◆ **TASK DETAILS**: Scan the records below for the line containing "grey.name = 'light grey';" and the line containing "const add = (name, lower, upper, h0, h1)". Copy both, plus every line between, exactly.

(Beginning of EXTRACTED MATERIAL)

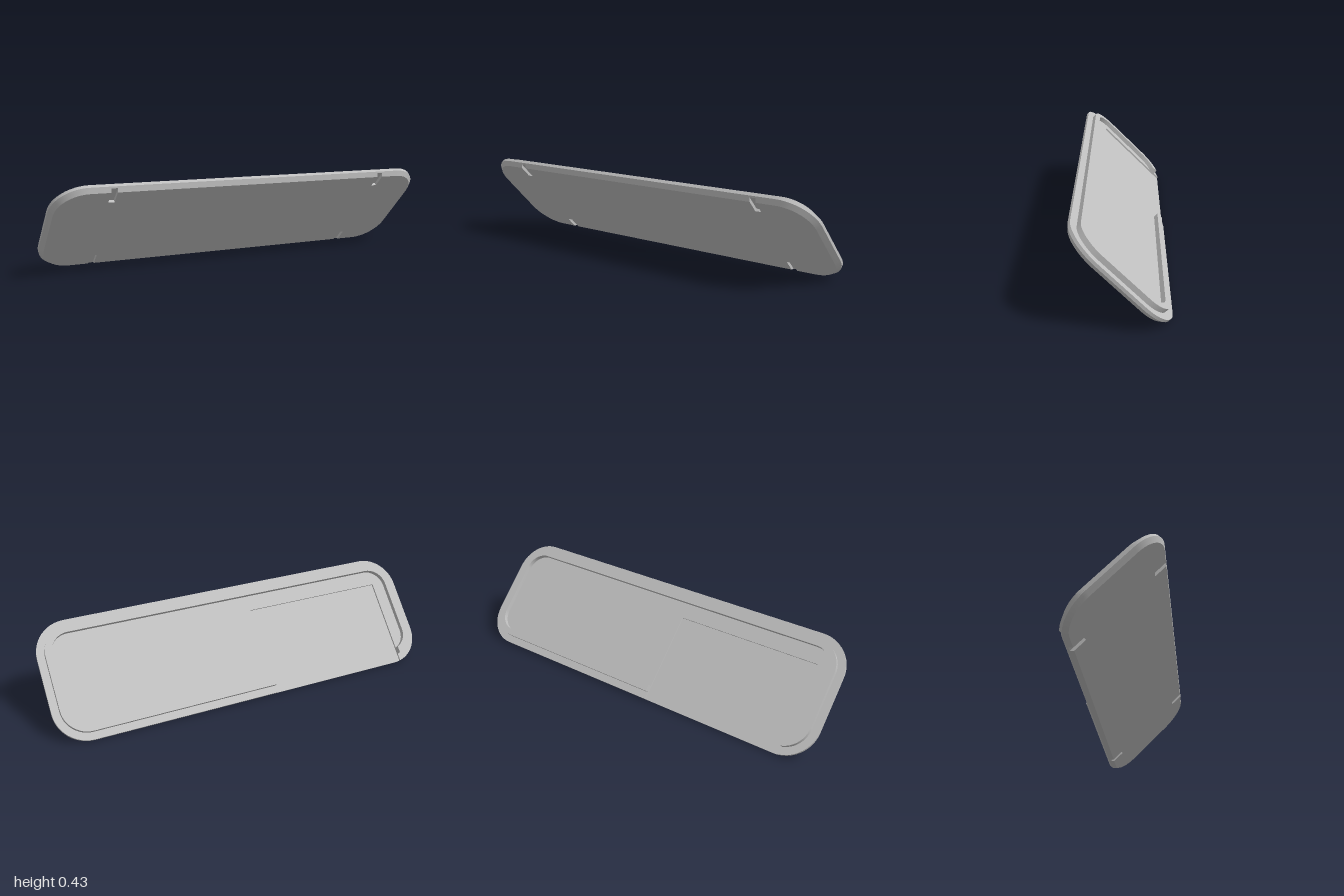
import * as THREE from 'three';
import { toCreasedNormals } from 'three/addons/utils/BufferGeometryUtils.js';

// Corner arc centres, base corner radius
const CX = 0.835, CY = 0.135, R = 0.165;
// Opening in the rim and recess below it
const GAP0 = 0.116, GAP1 = 0.867, RECESS_TOP = 0.153;

function arc(cx, cy, r, a0, a1, steps = 12) {
  const pts = [];
  for (let i = 0; i <= steps; i++) {
    const a = a0 + ((a1 - a0) * i) / steps;
    pts.push(new THREE.Vector2(cx + r * Math.cos(a), cy + r * Math.sin(a)));
  }
  return pts;
}

// The three corners after the lower right one, counter-clockwise
function upperArcs(g) {
  const q = Math.PI / 2;
  return [arc(CX, CY, R + g, 0, q), arc(-CX, CY, R + g, q, 2 * q), arc(-CX, -CY, R + g, 2 * q, 3 * q)];
}

// Slot notch running in from a long edge
function notch(x, side, edge) {
  const w = 0.015 * side, depth = 0.21;
  return [[x + w, edge], [x + w, depth], [x - w, depth], [x - w, edge]]
    .map(([px, py]) => new THREE.Vector2(px, py * side));
}

// Closed rounded rectangle grown by g, with or without slot notches
function outline(g, slots) {
  const [ur, ul, ll] = upperArcs(g);
  const edge = CY + R + g;
  const cut = (side) => (slots ? [0.725, -0.725].flatMap((x) => notch(x * side, side, edge)) : []);
  return [...arc(CX, -CY, R + g, -Math.PI / 2, 0), ...ur, ...cut(1), ...ul, ...ll, ...cut(-1)];
}

// Open track around the plate, from one side of the gap to the other
function track(g) {
  const start = -Math.acos((GAP1 - CX) / (R + g));
  return [...arc(CX, -CY, R + g, start, 0), ...upperArcs(g).flat(),
    new THREE.Vector2(GAP0, -CY - R - g)];
}

// Solid between two matching outlines at heights h0 and h1
function loft(lower, upper, h0, h1) {
  const pos = [];
  const put = (p, h) => pos.push(p.x, p.y, h);
  const n = lower.length;
  for (let i = 0; i < n; i++) {
    const j = (i + 1) % n;
    put(lower[i], h0); put(lower[j], h0); put(upper[j], h1);
    put(lower[i], h0); put(upper[j], h1); put(upper[i], h1);
  }
  for (const [a, b, c] of THREE.ShapeUtils.triangulateShape(lower, [])) {
    put(upper[a], h1); put(upper[b], h1); put(upper[c], h1);
    put(lower[c], h0); put(lower[b], h0); put(lower[a], h0);
  }
  const geo = new THREE.BufferGeometry();
  geo.setAttribute('position', new THREE.Float32BufferAttribute(pos, 3));
  return toCreasedNormals(geo, 0.4);
}

export function createModel() {
  const model = new THREE.Group();
  model.name = 'tiltedTray';
  const grey = new THREE.MeshStandardMaterial({ color: 0xc0c0c0 });
  grey.name = 'light grey';

  // Tray frame: y runs up the slope, z points out of the dish side
  const tray = new THREE.Group();
  tray.name = 'tray';
  const s = Math.SQRT1_2;
  tray.quaternion.setFromRotationMatrix(new THREE.Matrix4().makeBasis(
    new THREE.Vector3(-1, 0, 0), new THREE.Vector3(0, s, s), new THREE.Vector3(0, s, -s)));
  tray.position.set(0, 0.155 * s, 0.155 * s - 0.002);
  model.add(tray);

  const add = (name, lower, upper, h0, h1) => {
    const mesh = new THREE.Mesh(loft(lower, upper, h0, h1), grey);
    mesh.name = name;
    tray.add(mesh);
  };

  // Chamfered underside with four slots
  add('slottedUnderside', outline(-0.02, true), outline(-0.006, true), 0.125, 0.139);
  add('chamferedBase', outline(-0.006, false), outline(0, false), 0.139, 0.145);
  add('plateCore', outline(0, false), outline(0, false), 0.145, 0.151);

  // Top layer of the plate, cut away for the square recess
  const top = [...track(0), new THREE.Vector2(GAP0, RECESS_TOP), new THREE.Vector2(GAP1, RECESS_TOP)];
  add('recessedPlateTop', top, top, 0.151, 0.16);

  // Raised rim with an opening at the recess
  const rim = [...track(-0.037), ...track(-0.07).reverse()];
  add('raisedRim', rim, rim, 0.16, 0.185);

  return model;
}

(End of EXTRACTED MATERIAL)

◆ **EXERCISE SOLUTION**:
  grey.name = 'light grey';

  // Tray frame: y runs up the slope, z points out of the dish side
  const tray = new THREE.Group();
  tray.name = 'tray';
  const s = Math.SQRT1_2;
  tray.quaternion.setFromRotationMatrix(new THREE.Matrix4().makeBasis(
    new THREE.Vector3(-1, 0, 0), new THREE.Vector3(0, s, s), new THREE.Vector3(0, s, -s)));
  tray.position.set(0, 0.155 * s, 0.155 * s - 0.002);
  model.add(tray);

  const add = (name, lower, upper, h0, h1) => {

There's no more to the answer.